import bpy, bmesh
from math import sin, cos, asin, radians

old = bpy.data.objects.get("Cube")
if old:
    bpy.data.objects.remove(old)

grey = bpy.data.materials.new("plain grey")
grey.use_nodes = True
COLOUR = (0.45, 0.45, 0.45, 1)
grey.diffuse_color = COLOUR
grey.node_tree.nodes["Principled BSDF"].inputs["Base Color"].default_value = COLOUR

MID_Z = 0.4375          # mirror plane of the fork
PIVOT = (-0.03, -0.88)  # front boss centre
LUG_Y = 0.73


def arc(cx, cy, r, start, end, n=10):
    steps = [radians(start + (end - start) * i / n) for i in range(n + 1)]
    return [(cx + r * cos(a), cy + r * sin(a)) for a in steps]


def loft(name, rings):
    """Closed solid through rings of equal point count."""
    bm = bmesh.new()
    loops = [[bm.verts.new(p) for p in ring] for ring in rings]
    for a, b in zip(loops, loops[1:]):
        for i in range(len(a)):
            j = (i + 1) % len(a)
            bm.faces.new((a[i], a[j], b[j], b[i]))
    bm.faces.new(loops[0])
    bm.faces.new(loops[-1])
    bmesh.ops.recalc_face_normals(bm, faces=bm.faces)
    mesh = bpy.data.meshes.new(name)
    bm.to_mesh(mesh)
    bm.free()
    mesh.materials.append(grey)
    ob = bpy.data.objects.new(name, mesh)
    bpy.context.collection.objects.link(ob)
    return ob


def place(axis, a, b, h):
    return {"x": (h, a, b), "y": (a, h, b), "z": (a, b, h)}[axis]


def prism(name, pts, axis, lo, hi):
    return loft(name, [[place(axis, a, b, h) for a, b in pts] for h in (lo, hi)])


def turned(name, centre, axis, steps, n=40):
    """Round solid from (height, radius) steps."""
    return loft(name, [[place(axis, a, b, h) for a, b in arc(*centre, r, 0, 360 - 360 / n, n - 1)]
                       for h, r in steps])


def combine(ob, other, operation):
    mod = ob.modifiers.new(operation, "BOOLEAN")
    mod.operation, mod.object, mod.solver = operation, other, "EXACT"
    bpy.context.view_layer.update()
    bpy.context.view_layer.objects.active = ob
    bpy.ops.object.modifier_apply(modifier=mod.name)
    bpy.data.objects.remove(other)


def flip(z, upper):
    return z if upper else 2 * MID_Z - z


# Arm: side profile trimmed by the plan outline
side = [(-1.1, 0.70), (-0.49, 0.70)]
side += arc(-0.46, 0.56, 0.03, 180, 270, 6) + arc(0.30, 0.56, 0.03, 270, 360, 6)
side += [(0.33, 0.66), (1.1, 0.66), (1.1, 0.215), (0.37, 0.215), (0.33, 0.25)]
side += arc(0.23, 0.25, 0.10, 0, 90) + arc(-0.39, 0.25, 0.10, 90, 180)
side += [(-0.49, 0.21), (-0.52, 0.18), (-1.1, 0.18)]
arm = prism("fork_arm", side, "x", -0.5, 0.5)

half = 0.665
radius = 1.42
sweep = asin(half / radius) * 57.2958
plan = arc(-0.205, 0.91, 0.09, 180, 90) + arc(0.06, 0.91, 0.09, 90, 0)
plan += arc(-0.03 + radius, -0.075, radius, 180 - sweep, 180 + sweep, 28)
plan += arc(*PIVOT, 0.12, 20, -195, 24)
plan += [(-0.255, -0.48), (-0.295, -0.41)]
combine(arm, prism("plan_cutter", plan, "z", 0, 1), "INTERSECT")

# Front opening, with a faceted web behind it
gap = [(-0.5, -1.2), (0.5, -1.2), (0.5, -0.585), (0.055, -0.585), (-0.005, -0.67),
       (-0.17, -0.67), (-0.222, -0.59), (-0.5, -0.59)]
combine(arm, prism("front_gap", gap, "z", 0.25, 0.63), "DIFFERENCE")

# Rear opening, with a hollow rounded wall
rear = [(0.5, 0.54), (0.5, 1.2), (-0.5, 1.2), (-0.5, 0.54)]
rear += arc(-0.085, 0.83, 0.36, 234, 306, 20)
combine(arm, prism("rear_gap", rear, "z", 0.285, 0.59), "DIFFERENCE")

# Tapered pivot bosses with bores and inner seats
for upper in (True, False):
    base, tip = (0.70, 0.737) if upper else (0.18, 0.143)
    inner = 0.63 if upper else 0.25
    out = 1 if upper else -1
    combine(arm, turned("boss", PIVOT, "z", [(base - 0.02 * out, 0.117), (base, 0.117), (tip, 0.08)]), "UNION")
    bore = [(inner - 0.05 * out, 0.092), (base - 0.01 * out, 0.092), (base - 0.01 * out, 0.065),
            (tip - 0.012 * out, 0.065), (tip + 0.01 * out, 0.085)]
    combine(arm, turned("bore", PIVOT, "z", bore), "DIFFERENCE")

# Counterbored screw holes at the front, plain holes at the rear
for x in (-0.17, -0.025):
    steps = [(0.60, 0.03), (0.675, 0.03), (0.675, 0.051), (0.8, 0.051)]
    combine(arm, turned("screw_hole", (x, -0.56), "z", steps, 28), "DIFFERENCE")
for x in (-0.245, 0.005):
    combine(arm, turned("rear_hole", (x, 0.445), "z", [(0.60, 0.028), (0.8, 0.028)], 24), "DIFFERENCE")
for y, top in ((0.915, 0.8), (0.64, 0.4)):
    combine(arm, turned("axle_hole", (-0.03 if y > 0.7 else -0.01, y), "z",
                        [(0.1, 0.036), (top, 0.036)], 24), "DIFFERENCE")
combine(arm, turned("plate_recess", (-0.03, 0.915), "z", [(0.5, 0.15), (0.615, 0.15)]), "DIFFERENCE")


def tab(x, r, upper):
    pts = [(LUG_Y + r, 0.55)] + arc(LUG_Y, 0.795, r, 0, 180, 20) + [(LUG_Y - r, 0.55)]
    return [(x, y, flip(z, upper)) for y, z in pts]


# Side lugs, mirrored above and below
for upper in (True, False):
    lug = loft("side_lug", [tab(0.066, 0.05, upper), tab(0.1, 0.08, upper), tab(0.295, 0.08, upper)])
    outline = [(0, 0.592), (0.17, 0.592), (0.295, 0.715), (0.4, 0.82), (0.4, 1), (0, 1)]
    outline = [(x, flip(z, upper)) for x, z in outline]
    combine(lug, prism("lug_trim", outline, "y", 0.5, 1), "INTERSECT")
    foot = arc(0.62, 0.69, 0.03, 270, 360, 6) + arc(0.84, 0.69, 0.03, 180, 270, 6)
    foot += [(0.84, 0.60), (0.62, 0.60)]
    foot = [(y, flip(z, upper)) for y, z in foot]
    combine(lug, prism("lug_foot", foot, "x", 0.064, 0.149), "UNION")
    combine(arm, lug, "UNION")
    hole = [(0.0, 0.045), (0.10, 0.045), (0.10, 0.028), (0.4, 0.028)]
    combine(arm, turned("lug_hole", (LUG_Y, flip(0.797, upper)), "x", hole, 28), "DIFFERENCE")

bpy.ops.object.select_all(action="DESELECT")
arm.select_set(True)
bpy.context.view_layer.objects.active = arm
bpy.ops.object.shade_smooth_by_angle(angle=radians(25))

| What to work on |
Return from the data every line that holds "grey".

| Expected answer |
grey = bpy.data.materials.new("plain grey")
grey.use_nodes = True
grey.diffuse_color = COLOUR
grey.node_tree.nodes["Principled BSDF"].inputs["Base Color"].default_value = COLOUR
    mesh.materials.append(grey)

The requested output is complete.